Post-consumer sources: These are discarded garments or household items from manufactured textiles that are usually damaged. Some of these garments are redirected to second-hand retailers in order to be sold again, after being collected from municipal clothing bins. However, the sad truth is that the majority eventually ends up in landfills and incinerators.
Why is it important to recycle textiles?
Every year, 87% of garments end up in landfills and incinerators with only 13% being recycled and eventually reused and currently, only 1% of collected clothing is recycled into new fibers. That means that disposed textiles that end up in landfills, take more than 200 years to decompose.

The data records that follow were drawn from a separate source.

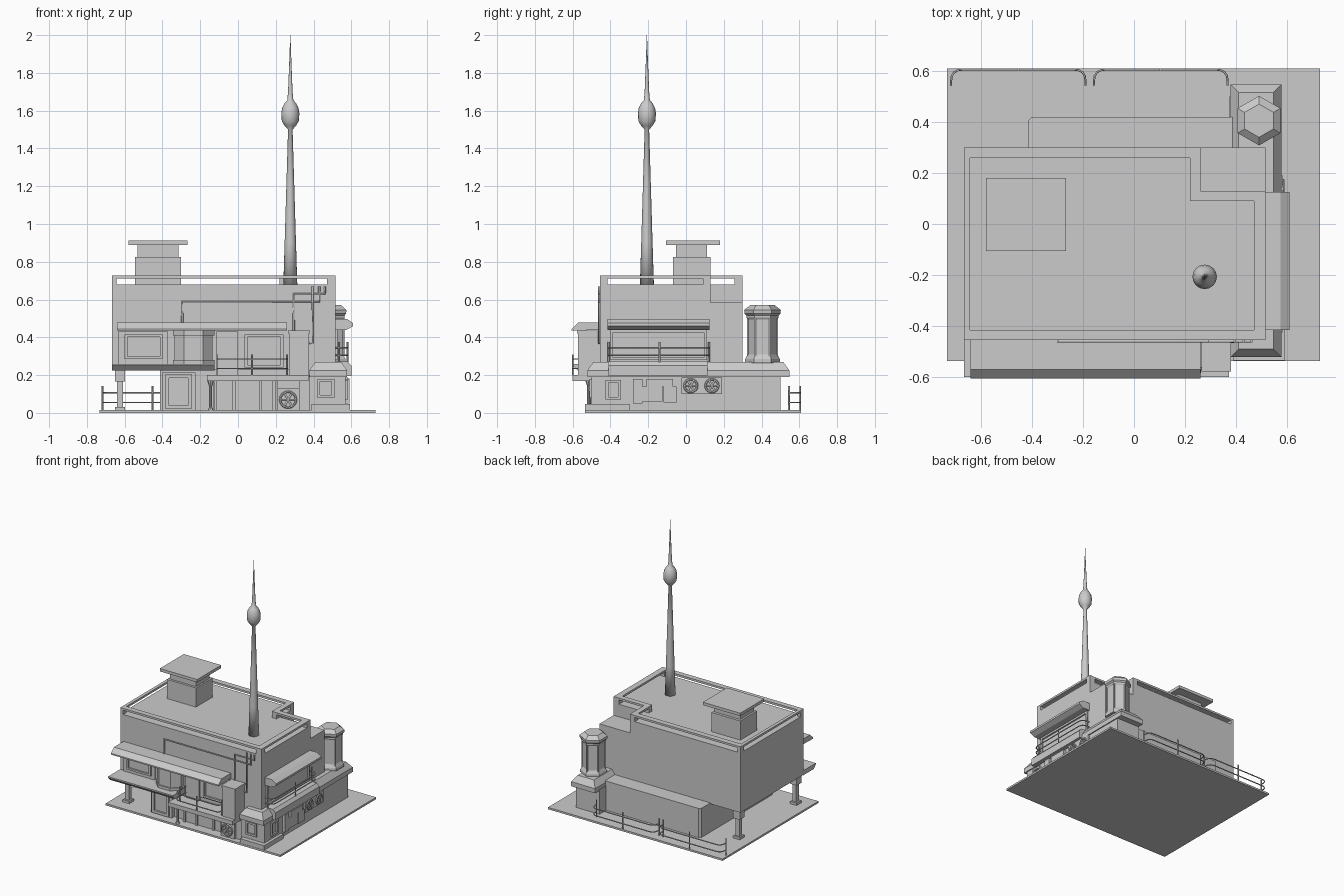
import bpy, bmesh, math
from mathutils import Vector


def mesh_object(name, bm):
    bmesh.ops.recalc_face_normals(bm, faces=bm.faces)
    me = bpy.data.meshes.new(name)
    bm.to_mesh(me)
    bm.free()
    ob = bpy.data.objects.new(name, me)
    bpy.context.collection.objects.link(ob)
    return ob


def box(name, x0, x1, y0, y1, z0, z1):
    bm = bmesh.new()
    bmesh.ops.create_cube(bm, size=1)
    for v in bm.verts:
        v.co = ((x0 + x1) / 2 + v.co.x * (x1 - x0), (y0 + y1) / 2 + v.co.y * (y1 - y0),
                (z0 + z1) / 2 + v.co.z * (z1 - z0))
    return mesh_object(name, bm)


def prism(name, pts, a, b, axis='z'):
    """Extrude a 2D outline along an axis: z -> (x,y), x -> (y,z), y -> (x,z)."""
    place = {'z': lambda p, t: (p[0], p[1], t), 'x': lambda p, t: (t, p[0], p[1]),
             'y': lambda p, t: (p[0], t, p[1])}[axis]
    bm = bmesh.new()
    lo = [bm.verts.new(place(p, a)) for p in pts]
    hi = [bm.verts.new(place(p, b)) for p in pts]
    bm.faces.new(lo)
    bm.faces.new(hi)
    n = len(pts)
    for i in range(n):
        bm.faces.new((lo[i], lo[(i + 1) % n], hi[(i + 1) % n], hi[i]))
    return mesh_object(name, bm)


def lathe(name, profile, x, y, sides, turn=0.0, smooth=False):
    bm = bmesh.new()
    rings = [[bm.verts.new((x + r * math.cos(turn + 2 * math.pi * i / sides),
                            y + r * math.sin(turn + 2 * math.pi * i / sides), z))
              for i in range(sides)] for r, z in profile]
    for a, b in zip(rings, rings[1:]):
        for i in range(sides):
            j = (i + 1) % sides
            bm.faces.new((a[i], a[j], b[j], b[i]))
    bm.faces.new(rings[0])
    bm.faces.new(rings[-1])
    ob = mesh_object(name, bm)
    if smooth:
        for p in ob.data.polygons:
            p.use_smooth = True
    return ob


def tube(name, pts, r=0.004):
    cu = bpy.data.curves.new(name, 'CURVE')
    cu.dimensions = '3D'
    cu.bevel_depth = r
    cu.bevel_resolution = 1
    cu.use_fill_caps = True
    sp = cu.splines.new('POLY')
    sp.points.add(len(pts) - 1)
    for p, c in zip(sp.points, pts):
        p.co = (*c, 1)
    ob = bpy.data.objects.new(name, cu)
    bpy.context.collection.objects.link(ob)


def frame(name, axis, a0, a1, z0, z1, face, out, w=0.014):
    """Window frame with a pane, on a front wall ('x') or right wall ('y')."""
    lo, hi = min(face, face + out), max(face, face + out)
    parts = [(a0, a0 + w, z0, z1), (a1 - w, a1, z0, z1), (a0 + w, a1 - w, z0, z0 + w), (a0 + w, a1 - w, z1 - w, z1)]
    for p, q, u, v in parts:
        if axis == 'x':
            box(name, p, q, lo, hi, u, v)
        else:
            box(name, lo, hi, p, q, u, v)


def fan(name, axis, x, y, z, r):
    """Fan ring, hub and blades facing -y or +x."""
    bpy.ops.mesh.primitive_torus_add(major_radius=r, minor_radius=0.006, major_segments=16, minor_segments=6,
                                     location=(x, y, z),
                                     rotation=(math.pi / 2, 0, 0) if axis == 'x' else (0, math.pi / 2, 0))
    bpy.context.object.name = name + "_ring"
    for i in range(6):
        a = i * math.pi / 3
        c, s = r * math.cos(a), r * math.sin(a)
        tube(name + "_blade", [(x, y, z), (x + c, y, z + s) if axis == 'x' else (x, y + c, z + s)], 0.005)


# Ground plate and ground floor
box("ground_plate", -0.733, 0.729, -0.536, 0.61, 0, 0.014)
box("ground_floor", -0.414, 0.40, -0.44, 0.30, 0.01, 0.24)
prism("rear_annex", [(-0.414, 0.29), (-0.414, 0.405), (-0.40, 0.42), (0.39, 0.42), (0.39, 0.29)], 0.01, 0.235)

# Upper storey with lower rear corner
L = [(-0.667, -0.455), (0.515, -0.455), (0.515, 0.13), (0.26, 0.13), (0.26, 0.30), (-0.667, 0.30)]
prism("upper_storey", L, 0.228, 0.68)
box("upper_rear_corner", 0.26, 0.515, 0.13, 0.30, 0.228, 0.585)

# Roof parapet: rails over open slots, held by corner posts
rails = [(-0.667, 0.515, -0.455, -0.415), (-0.667, 0.26, 0.258, 0.30), (-0.667, -0.643, -0.415, 0.258),
         (0.47, 0.515, -0.415, 0.13), (0.22, 0.47, 0.09, 0.13), (0.22, 0.26, 0.13, 0.258)]
for r in rails:
    box("parapet_rail", *r, 0.712, 0.727)
for px0, px1, py0, py1 in [(-0.667, -0.643, -0.455, -0.415), (0.47, 0.515, -0.455, -0.415),
                           (-0.667, -0.643, 0.258, 0.30), (0.47, 0.515, 0.09, 0.13),
                           (0.22, 0.26, 0.258, 0.30), (0.22, 0.26, 0.09, 0.13)]:
    box("parapet_post", px0, px1, py0, py1, 0.68, 0.712)

# Rooftop hut
box("hut_body", -0.546, -0.303, -0.07, 0.13, 0.68, 0.825)
box("hut_neck", -0.532, -0.315, -0.053, 0.11, 0.825, 0.89)
box("hut_cap", -0.58, -0.267, -0.106, 0.18, 0.89, 0.912)

# Needle tower
lathe("needle_tower", [(0.037, 0.68), (0.030, 0.90), (0.021, 1.2), (0.012, 1.5), (0.03, 1.52), (0.045, 1.545),
                       (0.048, 1.585), (0.043, 1.615), (0.03, 1.64), (0.016, 1.655), (0.012, 1.70), (0.006, 1.85),
                       (0.0008, 2.0)], 0.277, -0.207, 16, smooth=True)

# Right annex with chamfered cap
box("side_annex", 0.375, 0.57, -0.50, 0.50, 0.01, 0.20)
bm = bmesh.new()
levels = [(0.378, 0.578, -0.522, 0.547, 0.19), (0.378, 0.578, -0.522, 0.547, 0.225), (0.41, 0.546, -0.49, 0.515, 0.27)]
rings = [[bm.verts.new(c) for c in ((a, c0, z), (b, c0, z), (b, d, z), (a, d, z))] for a, b, c0, d, z in levels]
bm.faces.new(rings[0])
bm.faces.new(rings[2])
for a, b in zip(rings, rings[1:]):
    for i in range(4):
        bm.faces.new((a[i], a[(i + 1) % 4], b[(i + 1) % 4], b[i]))
mesh_object("annex_cap", bm)
prism("annex_cap_cover", [(0.51, 0.195), (0.60, 0.195), (0.60, 0.25), (0.58, 0.272), (0.51, 0.272)], -0.41, 0.115, 'y')
box("corner_step", 0.39, 0.592, -0.534, -0.30, 0.01, 0.048)
frame("annex_front_window", 'x', 0.42, 0.51, 0.08, 0.18, -0.50, -0.012)
frame("annex_side_window", 'y', -0.425, -0.345, 0.07, 0.175, 0.57, 0.012)
for y0, y1, z0, z1 in [(-0.28, -0.23, 0.05, 0.18), (-0.23, -0.125, 0.06, 0.14), (-0.12, -0.05, 0.055, 0.14),
                       (-0.21, -0.07, 0.14, 0.18)]:
    box("utility_box", 0.565, 0.59, y0, y1, z0, z1)
box("side_fan_box", 0.565, 0.582, -0.025, 0.19, 0.10, 0.188)
for y in (0.025, 0.137):
    fan("side_fan", 'y', 0.585, y, 0.144, 0.034)

# Hexagonal lantern tower
lathe("lantern", [(0.092, 0.265), (0.092, 0.285), (0.078, 0.31), (0.078, 0.495), (0.085, 0.505), (0.085, 0.515),
                  (0.095, 0.525), (0.097, 0.545), (0.065, 0.57)], 0.49, 0.405, 6, math.pi / 6)
for i in range(6):
    a = i * math.pi / 3 + math.pi / 6
    px, py = 0.49 + 0.078 * math.cos(a), 0.405 + 0.078 * math.sin(a)
    tube("lantern_post", [(px, py, 0.30), (px, py, 0.51)], 0.006)

# Awnings over the front and right windows
prism("front_awning", [(-0.45, 0.44), (-0.605, 0.435), (-0.605, 0.445), (-0.57, 0.478), (-0.45, 0.478)],
      -0.64, 0.26, 'x')
prism("side_awning", [(0.51, 0.44), (0.575, 0.44), (0.61, 0.46), (0.61, 0.475), (0.575, 0.498), (0.51, 0.498)],
      -0.415, 0.125, 'y')
frame("side_window", 'y', -0.40, 0.11, 0.28, 0.44, 0.515, 0.012)

# Front balconies: left slab and lower right slab
prism("left_slab", [(-0.45, 0.225), (-0.575, 0.225), (-0.60, 0.25), (-0.60, 0.26), (-0.45, 0.26)], -0.667, -0.125, 'x')
box("right_slab", -0.165, 0.372, -0.60, -0.43, 0.168, 0.20)
box("balcony_pillar", 0.27, 0.375, -0.572, -0.45, 0.20, 0.42)
box("balcony_pillar_top", 0.265, 0.38, -0.578, -0.45, 0.42, 0.435)

# Front windows and bay
box("left_window_surround", -0.635, -0.37, -0.465, -0.45, 0.26, 0.43)
frame("left_window", 'x', -0.60, -0.40, 0.285, 0.415, -0.465, -0.012)
frame("right_window", 'x', 0.035, 0.24, 0.24, 0.415, -0.455, -0.014)
box("balcony_door", -0.115, 0.0, -0.465, -0.45, 0.20, 0.43)


def bay_outline(g):
    return [(-0.335 - g, -0.45), (-0.335 - g, -0.49), (-0.285, -0.54 - g), (-0.185, -0.54 - g),
            (-0.135 + g, -0.49), (-0.135 + g, -0.45)]


prism("bay", bay_outline(0), 0.26, 0.435)
prism("bay_base", bay_outline(0.01), 0.255, 0.28)
prism("bay_top", bay_outline(0.01), 0.41, 0.436)

# Ground level front: door, shutters, fan unit
box("door_block", -0.40, -0.225, -0.47, -0.43, 0.01, 0.215)
frame("door_frame", 'x', -0.385, -0.245, 0.02, 0.205, -0.47, -0.014, 0.02)
box("shutter_wall", -0.13, 0.21, -0.46, -0.43, 0.01, 0.17)
for x in (-0.12, -0.02, 0.12, 0.19):
    box("shutter_post", x - 0.008, x + 0.008, -0.472, -0.455, 0.01, 0.17)
box("fan_unit", 0.21, 0.325, -0.505, -0.43, 0.01, 0.128)
box("front_corner_wall", 0.325, 0.385, -0.49, -0.43, 0.01, 0.20)
fan("front_fan", 'x', 0.265, -0.508, 0.07, 0.042)

# Legs under the overhang and balcony post
for y in (-0.42, 0.26):
    box("leg_head", -0.652, -0.597, y - 0.028, y + 0.028, 0.165, 0.23)
    box("leg_shaft", -0.64, -0.609, y - 0.016, y + 0.016, 0.03, 0.165)
    box("leg_foot", -0.652, -0.597, y - 0.028, y + 0.028, 0.01, 0.032)
lathe("balcony_post", [(0.018, 0.01), (0.008, 0.03), (0.008, 0.14), (0.018, 0.17)], -0.145, -0.515, 8)


# Railings: two bars with rounded corners and posts
def railing(name, corners, zs, posts, z0, z1):
    path = []
    for i, c in enumerate(corners):
        c = Vector(c)
        if 0 < i < len(corners) - 1:
            p, q = Vector(corners[i - 1]), Vector(corners[i + 1])
            r = min(0.045, (p - c).length * 0.8, (q - c).length * 0.8)
            a, b = c + (p - c).normalized() * r, c + (q - c).normalized() * r
            path += [a * (1 - t) ** 2 + c * 2 * t * (1 - t) + b * t * t for t in (0, 0.25, 0.5, 0.75, 1)]
        else:
            path.append(c)
    for z in zs:
        tube(name + "_bar", [(p.x, p.y, z) for p in path])
    for px, py in posts:
        tube(name + "_post", [(px, py, z0), (px, py, z1)], 0.005)


for x0, x1 in ((-0.717, -0.19), (-0.157, 0.367)):
    railing("rear_railing", [(x0, 0.545), (x0, 0.605), (x1, 0.605), (x1, 0.545)], (0.055, 0.107),
            [(x0, 0.545), (x1, 0.545), ((x0 + x1) / 2, 0.605)], 0.01, 0.142)
railing("front_railing", [(-0.11, -0.46), (-0.11, -0.60), (0.26, -0.60), (0.26, -0.56)], (0.235, 0.285),
        [(-0.11, -0.54), (0.075, -0.60), (0.26, -0.565)], 0.20, 0.31)
railing("side_railing", [(0.515, -0.41), (0.58, -0.41), (0.58, 0.122), (0.515, 0.122)], (0.305, 0.345),
        [(0.535, -0.41), (0.58, -0.14), (0.535, 0.122)], 0.25, 0.375)

# Wall pipes
tube("long_pipe", [(-0.295, -0.46, 0.478), (-0.295, -0.46, 0.588), (0.43, -0.46, 0.588), (0.43, -0.46, 0.67)], 0.006)
tube("short_pipe", [(0.295, -0.46, 0.43), (0.295, -0.46, 0.63), (0.46, -0.46, 0.63), (0.46, -0.46, 0.67)], 0.006)
tube("down_pipe", [(0.33, -0.46, 0.37), (0.395, -0.46, 0.37), (0.395, -0.46, 0.67)], 0.006)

What happens then? The most common organic fibers that garments are made of are cotton, wool and silk, which are biodegradable. The majority of garments, though, are blends and contain polyester. Biodegradation is an environmentally friendly process due to its natural decomposition. However, when dumped into landfill, textiles go through a process called anaerobic digestion, where the constant compression of textile waste layers glean the air out of the waste making the atmosphere ideal for anaerobic bacteria. The “trapped” clothes then start emitting methane - a greenhouse gas which is considered more toxic than CO2 and absorbs 20 times more heat in the atmosphere. Even when you donate garments, 10 to 15% will reach second hand markets but a 5% of them will still end up in landfills polluting the environment.
The benefits of textile recycling

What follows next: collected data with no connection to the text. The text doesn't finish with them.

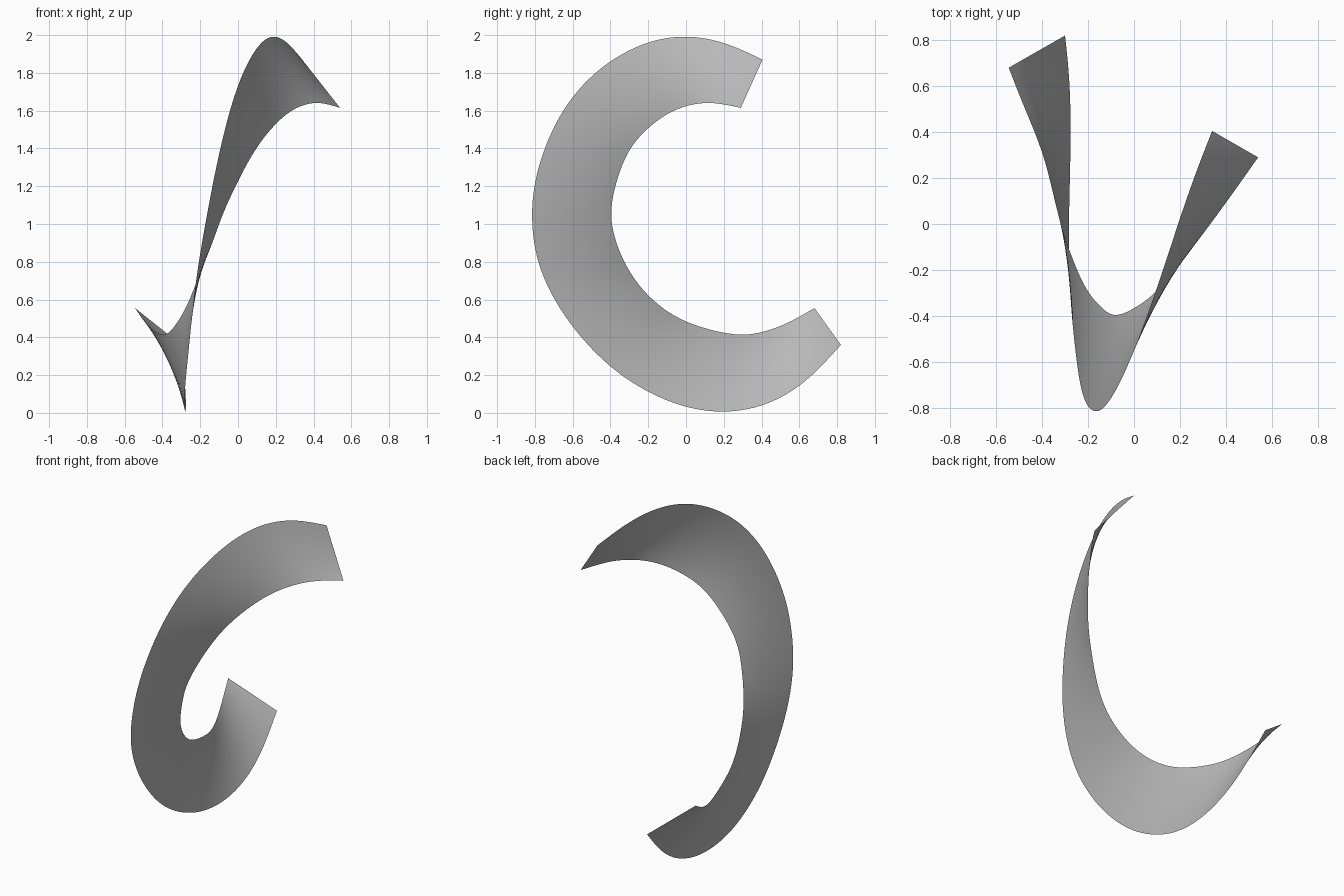
import bpy
import bmesh
from mathutils import Vector

SEGMENTS = 96   # divisions along the ribbon
ACROSS = 12     # divisions from outer to inner edge

cube = bpy.data.objects.get("Cube")
if cube:
    bpy.data.objects.remove(cube, do_unlink=True)

# Guide points of both ribbon edges, from the low end to the high end
outer_guide = [
    (-.30, .82, .36), (-.28, .62, .15), (-.275, .4, .03), (-.28, .15, 0),
    (-.285, -.1, .06), (-.275, -.35, .2), (-.255, -.55, .39), (-.235, -.7, .6),
    (-.205, -.795, .82), (-.16, -.82, 1.07), (-.12, -.79, 1.28), (-.055, -.68, 1.56),
    (.02, -.5, 1.79), (.11, -.25, 1.95), (.185, -.02, 2), (.26, .2, 1.965), (.34, .405, 1.87)]
inner_guide = [
    (-.545, .68, .555), (-.495, .55, .48), (-.44, .42, .43), (-.385, .27, .41),
    (-.32, 0, .48), (-.26, -.17, .59), (-.205, -.29, .73), (-.135, -.37, .9),
    (-.07, -.4, 1.08), (.07, -.32, 1.36), (.18, -.2, 1.51),
    (.295, -.05, 1.61), (.42, .12, 1.645), (.54, .29, 1.615)]


def smooth_path(guide, steps=24):
    """Catmull-Rom curve through the guide points."""
    pts = [Vector(p) for p in guide]
    pts = [pts[0] * 2 - pts[1]] + pts + [pts[-1] * 2 - pts[-2]]
    path = []
    for a, b, c, d in zip(pts, pts[1:], pts[2:], pts[3:]):
        for k in range(steps):
            t = k / steps
            path.append(b + (c - a) * (t / 2)
                        + (a * 2 - b * 5 + c * 4 - d) * (t * t / 2)
                        + (b * 3 - a - c * 3 + d) * (t ** 3 / 2))
    path.append(pts[-2])
    return path


def even_points(path, count):
    """Points spaced evenly along the length of a path."""
    lengths = [0.0]
    for p, q in zip(path, path[1:]):
        lengths.append(lengths[-1] + (q - p).length)
    result, j = [], 0
    for i in range(count + 1):
        target = lengths[-1] * i / count
        while j < len(path) - 2 and lengths[j + 1] < target:
            j += 1
        t = (target - lengths[j]) / (lengths[j + 1] - lengths[j])
        result.append(path[j].lerp(path[j + 1], t))
    return result


def relax(points, rounds=12):
    """Even out small wobbles while keeping the ends fixed."""
    for _ in range(rounds):
        points = [points[0]] + [
            q / 2 + (p + r) / 4 for p, q, r in zip(points, points[1:], points[2:])
        ] + [points[-1]]
    return points


# Twisted ribbon: straight rulings between the two edges
outer = relax(even_points(smooth_path(outer_guide), SEGMENTS))
inner = relax(even_points(smooth_path(inner_guide), SEGMENTS))
bm = bmesh.new()
rows = [[bm.verts.new(o.lerp(i, k / ACROSS)) for k in range(ACROSS + 1)]
        for o, i in zip(outer, inner)]
for low, high in zip(rows, rows[1:]):
    for k in range(ACROSS):
        face = bm.faces.new((low[k], low[k + 1], high[k + 1], high[k]))
        face.smooth = True
mesh = bpy.data.meshes.new("twisted_ribbon")
bm.to_mesh(mesh)
bm.free()
ribbon = bpy.data.objects.new("twisted_ribbon", mesh)
bpy.context.collection.objects.link(ribbon)

# Plain grey material
grey = bpy.data.materials.new("plain_grey")
grey.use_nodes = True
colour = (0.48, 0.48, 0.48, 1)
grey.diffuse_color = colour
grey.node_tree.nodes["Principled BSDF"].inputs["Base Color"].default_value = colour
mesh.materials.append(grey)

From an environmental aspect, textile recycling decreases the demand for chemical dyes, considering that about 10,000 chemical dyes are used during textile production. Just imagine the environmental damage this causes. Another essential benefit is the preservation of virgin fibers used for the massive production of garments. Natural sources are already depleted so the textile and fashion industry should start contributing to a circular economy instead of a linear one. Recycling textiles also reduces the consumption of water and energy, considering that a single pair of jeans needs almost 30,000 litres of water for its production.
From a socio-economic aspect, textile recycling ‘saves money and space’: Landfills are generally very expensive to purchase and require abundance of open space. They cost millions to operate and guess where the money comes from? The citizen’s pocket, as it is included in the taxes of each municipality and city.
Who makes a good effort?
In 2013, fashion brand “The North Face” introduced the so-called “Clothes the Loop”, where customers can recycle post-consumer items from any brand at any North Face retail location across the US. The famous denim brand Levi’s also launched the “Cotton’s Blue Jeans Go Green” program in 2014, where consumers can bring in their denim from any brand to a Levi’s US and Canada store, and in exchange receive a 20% discount on any of Levi's items. The donated fabric will be recycled and used as material for building insulation for hospitals and schools. Patagonia has also done a lot of initiatives in textile recycling. Currently, the brand uses pre and post-consumer waste recycled fibers in 72% of its product line and avoids the exploitation of virgin fibers.
How does Kleiderly contribute
Recycling, upcycling and circular economy thinking will be the solution for the industry and our planet, and this is simply what Kleiderly does. At Kleiderly, we fight the environmental impact of fast fashion by converting the fashion and textile waste into very sustainable and circular material.